cuts, a realistic estimate would be a deficit in excess of six trillion.
SPIEGEL ONLINE: So the government's just bad at doing the correct math?
Akerlof: There is a systematic reason. The government is not really
telling the truth to the American people. Past administrations from the
time of Alexander Hamilton have on the average run responsible budgetary
policies. What we have here is a form of looting.
SPIEGEL ONLINE: If so, why's the President still popular?
Akerlof: For some reason the American people does not yet recognize the
dire consequences of our government budgets. It's my hope that voters are
going to see how irresponsible this policy is and are going to respond in
2004 and we're going to see a reversal.
SPIEGEL ONLINE: What if that doesn't happen?
Akerlof: Future generations and even people in ten years are going to face
massive public deficits and huge government debt. Then we have a choice.
We can be like a very poor country with problems of threatening
bankruptcy. Or we're going to have to cut back seriously on Medicare and
Social Security. So the money that is going overwhelmingly to the wealthy
is going to be paid by cutting services for the elderly. And people depend
on those. It's only among the richest 40 percent that you begin to get
households who have sizeable fractions of their own retirement income.
SPIEGEL ONLINE: Is there a possibility that the government, because of the
scope of current deficits, will be more reluctant to embark on a new war?
Akerlof: They would certainly have to think about debt levels, and
military expenditure is already high. But if they seriously want to lead a
war this will not be a large deterrent. You begin the war and ask for the
money later. A more likely effect of the deficits is this: If there's
another recession, we won't be able to engage in stimulatory fiscal
spending to maintain full employment. Until now, there's been a great deal
of trust in the American government. Markets knew that, if there is a
current deficit, it will be repaid. The government has wasted that
SPIEGEL ONLINE: Which, in addition, might drive up interest rates quite
Akerlof: The deficit is not going to have significant effects on
short-term interest rates. Rates are pretty low, and the Fed will manage
to keep them that way. In the mid term it could be a serious problem. When
rates rise, the massive debt it's going to bite much more.
SPIEGEL ONLINE: Why is it that the Bush family seems to specialize in
running up deficits? The second-largest federal deficit in absolute terms,

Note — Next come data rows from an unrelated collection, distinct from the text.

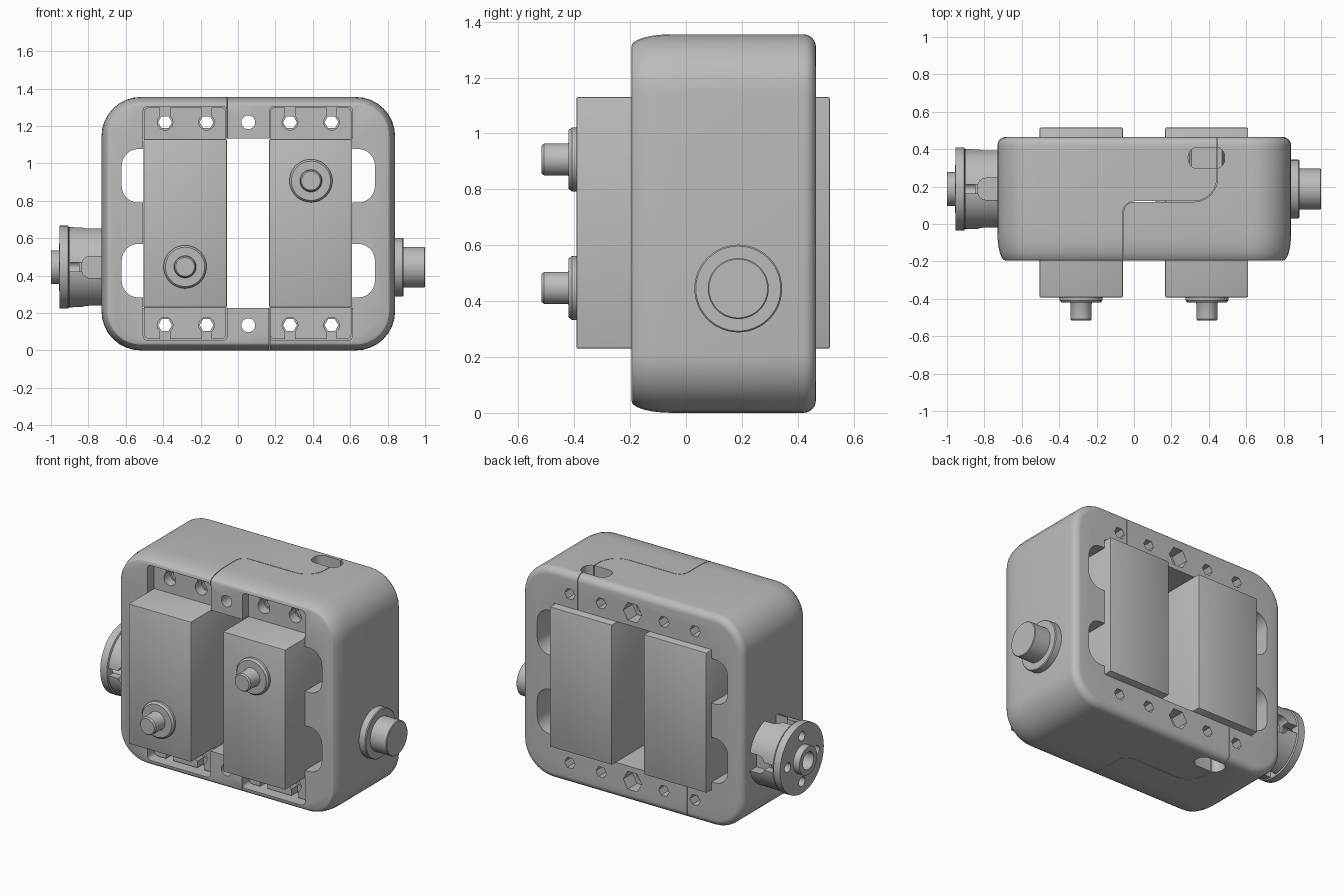
import bpy, bmesh, math
from mathutils import Vector

cube = bpy.data.objects.get("Cube")
if cube:
    bpy.data.objects.remove(cube, do_unlink=True)

grey = bpy.data.materials.new("plain grey")
grey.use_nodes = True
grey.diffuse_color = (0.5, 0.5, 0.5, 1)
grey.node_tree.nodes["Principled BSDF"].inputs["Base Color"].default_value = (0.5, 0.5, 0.5, 1)

X, Y, Z = 0, 1, 2
MID_X, MID_Z = 0.055, 0.68      # half-turn centre of the frame
HUB_Y, HUB_Z = 0.187, 0.445     # pivot axis


def activate(ob):
    bpy.ops.object.select_all(action='DESELECT')
    ob.select_set(True)
    bpy.context.view_layer.objects.active = ob


def place(axis, t, u, v):
    return Vector(((t, u, v), (u, t, v), (u, v, t))[axis])


def circle(u, v, r, n=32):
    return [(u + r * math.cos(2 * math.pi * i / n), v + r * math.sin(2 * math.pi * i / n)) for i in range(n)]


def rounded(u0, u1, v0, v1, r, n=8):
    pts = []
    for k, (cu, cv) in enumerate(((u1 - r, v1 - r), (u0 + r, v1 - r), (u0 + r, v0 + r), (u1 - r, v0 + r))):
        for i in range(n + 1):
            a = (k + i / n) * math.pi / 2
            pts.append((cu + r * math.cos(a), cv + r * math.sin(a)))
    return pts


def loft(name, axis, sections):
    """Skin a list of (position, outline) sections along an axis and cap the ends."""
    bm = bmesh.new()
    rings = [[bm.verts.new(place(axis, t, u, v)) for u, v in outline] for t, outline in sections]
    for a, b in zip(rings, rings[1:]):
        for i in range(len(a)):
            j = (i + 1) % len(a)
            bm.faces.new((a[i], a[j], b[j], b[i]))
    bm.faces.new(rings[0])
    bm.faces.new(rings[-1])
    bmesh.ops.recalc_face_normals(bm, faces=bm.faces)
    return finish(name, bm)


def finish(name, bm):
    me = bpy.data.meshes.new(name)
    bm.to_mesh(me)
    bm.free()
    me.materials.append(grey)
    ob = bpy.data.objects.new(name, me)
    bpy.context.collection.objects.link(ob)
    return ob


def prism(name, axis, t0, t1, outline):
    return loft(name, axis, [(t0, outline), (t1, outline)])


def lathe(name, axis, u, v, profile, n=48):
    return loft(name, axis, [(t, circle(u, v, r, n)) for t, r in profile])


def box(name, lo, hi, bevel):
    bm = bmesh.new()
    bmesh.ops.create_cube(bm, size=1)
    for vert in bm.verts:
        vert.co = Vector([(a + b) / 2 + c * (b - a) for a, b, c in zip(lo, hi, vert.co)])
    bmesh.ops.bevel(bm, geom=bm.edges[:], offset=bevel, segments=2, profile=0.5, affect='EDGES')
    return finish(name, bm)


def cut(target, cutter):
    mod = target.modifiers.new("cut", 'BOOLEAN')
    mod.operation, mod.solver, mod.object = 'DIFFERENCE', 'EXACT', cutter
    activate(target)
    bpy.ops.object.modifier_apply(modifier=mod.name)
    bpy.data.objects.remove(cutter, do_unlink=True)


def half_turn(outline_x):
    return [(2 * MID_X - x, y) for x, y in outline_x]


# Frame shell: rounded block with a long soft front edge and a tight back edge
arc = [i / 6 * math.pi / 2 for i in range(7)]
skin = [(-0.05 - 0.145 * math.cos(a), 0.042 * (1 - math.sin(a))) for a in arc]
skin += [(0.42 + 0.045 * math.sin(a), 0.045 * (1 - math.cos(a))) for a in arc]
frame = loft("frame", Y, [(y, rounded(-0.73 + d, 0.84 - d, d, 1.355 - d, 0.21 - d)) for y, d in skin])

# Central window and finger scallops
cut(frame, prism("cutter", Y, -0.4, 0.7, rounded(-0.508, 0.613, 0.227, 1.133, 0.004, 2)))
for z0, z1 in ((0.283, 0.57), (0.79, 1.077)):
    for x0, x1 in ((-0.622, -0.4), (0.5, 0.732)):
        cut(frame, prism("cutter", Y, -0.41, 0.71, rounded(x0, x1, z0, z1, 0.09)))

# Recesses for the mounting ears
for x0, x1 in ((-0.507, -0.058), (0.168, 0.612)):
    for z0, z1 in ((0.053, 0.4), (0.9, 1.305)):
        cut(frame, prism("cutter", Y, -0.42, -0.07, rounded(x0, x1, z0, z1, 0.025, 4)))

# Screw holes, with nut pockets behind the middle ones
HOLES_X = (-0.39, -0.168, 0.278, 0.5)
for z in (0.135, 1.22):
    for x in HOLES_X:
        cut(frame, prism("cutter", Y, -0.43, 0.72, circle(x, z, 0.037, 6)))
    cut(frame, prism("cutter", Y, -0.43, 0.72, circle(MID_X, z, 0.037, 24)))
    cut(frame, prism("cutter", Y, 0.37, 0.72, circle(MID_X, z, 0.066, 6)))

# Cable slot and parting seam, repeated by half turn on the underside
slot = rounded(0.29, 0.485, 0.297, 0.41, 0.05)
path = [Vector((-0.058, -0.5)), Vector((-0.058, 0.06))]
path += [Vector((0 - 0.058 * math.cos(a), 0.06 + 0.06 * math.sin(a))) for a in arc[1:]]
path += [Vector((0.32 + 0.125 * math.sin(a), 0.245 - 0.125 * math.cos(a))) for a in arc]
path.append(Vector((0.445, 0.8)))
left, right = [], []
for i, p in enumerate(path):
    d = (path[min(i + 1, len(path) - 1)] - path[max(i - 1, 0)]).normalized()
    side = Vector((-d.y, d.x)) * 0.0018
    left.append(tuple(p + side))
    right.append(tuple(p - side))
seam = left + right[::-1]
for outline, depth in ((slot, 0.15), (seam, 0.3)):
    cut(frame, prism("cutter", Z, 1.355 - depth, 1.5, outline))
    cut(frame, prism("cutter", Z, -0.2, depth, half_turn(outline)))

# Two motors with ears, bosses and output shafts
parts = [frame]
for label, x0, x1, sx, sz, hx in (("right", -0.505, -0.06, -0.283, 0.447, HOLES_X[:2]),
                                  ("left", 0.167, 0.61, 0.39, 0.907, HOLES_X[2:])):
    parts.append(box(label + "_motor_body", (x0, -0.392, 0.23), (x1, 0.515, 1.13), 0.006))
    ear = prism(label + "_motor_ears", Y, -0.135, -0.072, rounded(x0 + 0.003, x1 - 0.003, 0.06, 1.3, 0.03, 4))
    for x in hx:
        for z, z0, z1 in ((0.135, 0, 0.12), (1.22, 1.235, 1.4)):
            cut(ear, prism("cutter", Y, -0.3, 0.1, circle(x, z, 0.042, 24)))
            cut(ear, prism("cutter", Y, -0.31, 0.11, [(x - 0.026, z0), (x + 0.026, z0), (x + 0.026, z1), (x - 0.026, z1)]))
    parts.append(ear)
    parts.append(lathe(label + "_motor_boss", Y, sx, sz,
                       [(-0.38, 0.115), (-0.408, 0.115), (-0.42, 0.105), (-0.42, 0.07)]))
    parts.append(lathe(label + "_motor_shaft", Y, sx, sz,
                       [(-0.41, 0.065), (-0.425, 0.057), (-0.508, 0.057), (-0.517, 0.05)]))

# Pivot on the left side
parts.append(lathe("pivot_flange", X, HUB_Y, HUB_Z, [(0.82, 0.157), (0.88, 0.157), (0.885, 0.152)]))
parts.append(lathe("pivot_pin", X, HUB_Y, HUB_Z, [(0.87, 0.109), (0.996, 0.109), (1.0, 0.105)]))

# Hub on the right side, with four screw holes and side pockets
hub = lathe("hub", X, HUB_Y, HUB_Z, [(-0.71, 0.214), (-0.86, 0.214), (-0.9, 0.217), (-0.904, 0.212),
                                     (-0.908, 0.222), (-0.955, 0.222), (-0.956, 0.09), (-1.0, 0.09)])
cut(hub, prism("cutter", X, -1.1, -0.8, circle(HUB_Y, HUB_Z, 0.056, 24)))
for k in range(4):
    a = k * math.pi / 2
    c, s = round(math.cos(a)), round(math.sin(a))
    cut(hub, prism("cutter", X, -1.1, -0.85, circle(HUB_Y + 0.146 * c, HUB_Z + 0.146 * s, 0.03, 20)))
    axis, sign, mid, across = (Y, c, HUB_Y, HUB_Z) if c else (Z, s, HUB_Z, HUB_Y)
    near, far = sorted((mid + sign * 0.14, mid + sign * 0.3))
    cut(hub, prism("cutter", axis, near, far, rounded(-0.835, -0.6, across - 0.058, across + 0.058, 0.045)))
    cut(hub, prism("cutter", axis, near + 0.02, far - 0.02, rounded(-0.9, -0.75, across - 0.024, across + 0.024, 0.004, 2)))
parts.append(hub)

# Smooth shading with crisp edges
for ob in parts:
    activate(ob)
    bpy.ops.object.shade_smooth_by_angle(angle=math.radians(30))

$290 billion, occurred in 1991, during the presidency of George W. Bush's
Akerlof: That may be, but Bush's father committed a great act of courage
by actually raising taxes. He wasn't always courageous, but this was his
best public service. It was the first step to getting the deficit under
control during the Clinton years. It was also a major factor in Bush's
losing the election.
SPIEGEL ONLINE: It seems that the current administration has politicised
you in an unprecedented way. During the course of this year, you have,
with other academics, signed two public declarations of protest. One
against the tax cuts, the other against waging unilateral preventive war
Akerlof: I think this is the worst government the US has ever had in its
more than 200 years of history. It has engaged in extraordinarily
irresponsible policies not only in foreign and economic but also in social
and environmental policy. This is not normal government policy. Now is the
time for people to engage in civil disobedience.
SPIEGEL ONLINE: Of what kind?
Akerlof: I don't know yet. But I think it's time to protest - as much as
SPIEGEL ONLINE: Would you consider joining Democratic administration as an
adviser, as your colleague Joseph Stiglitz did?
Akerlof: As you know my wife was in the last administration, and she did
very well. She is probably much better suited for public service. But
anything I'll be asked to do by a new administration I'd be happy to do.
SPIEGEL ONLINE: You've mentioned the term civil disobedience a minute ago.
That term was made popular by the author Henry D. Thoreau, who actually
advised people not to pay taxes as a means of resistance. You wouldn't
call for that, would you?
Akerlof: No. I think the one thing we should do is pay our taxes.
Otherwise, it'll only make matters worse.
© SPIEGEL ONLINE 2003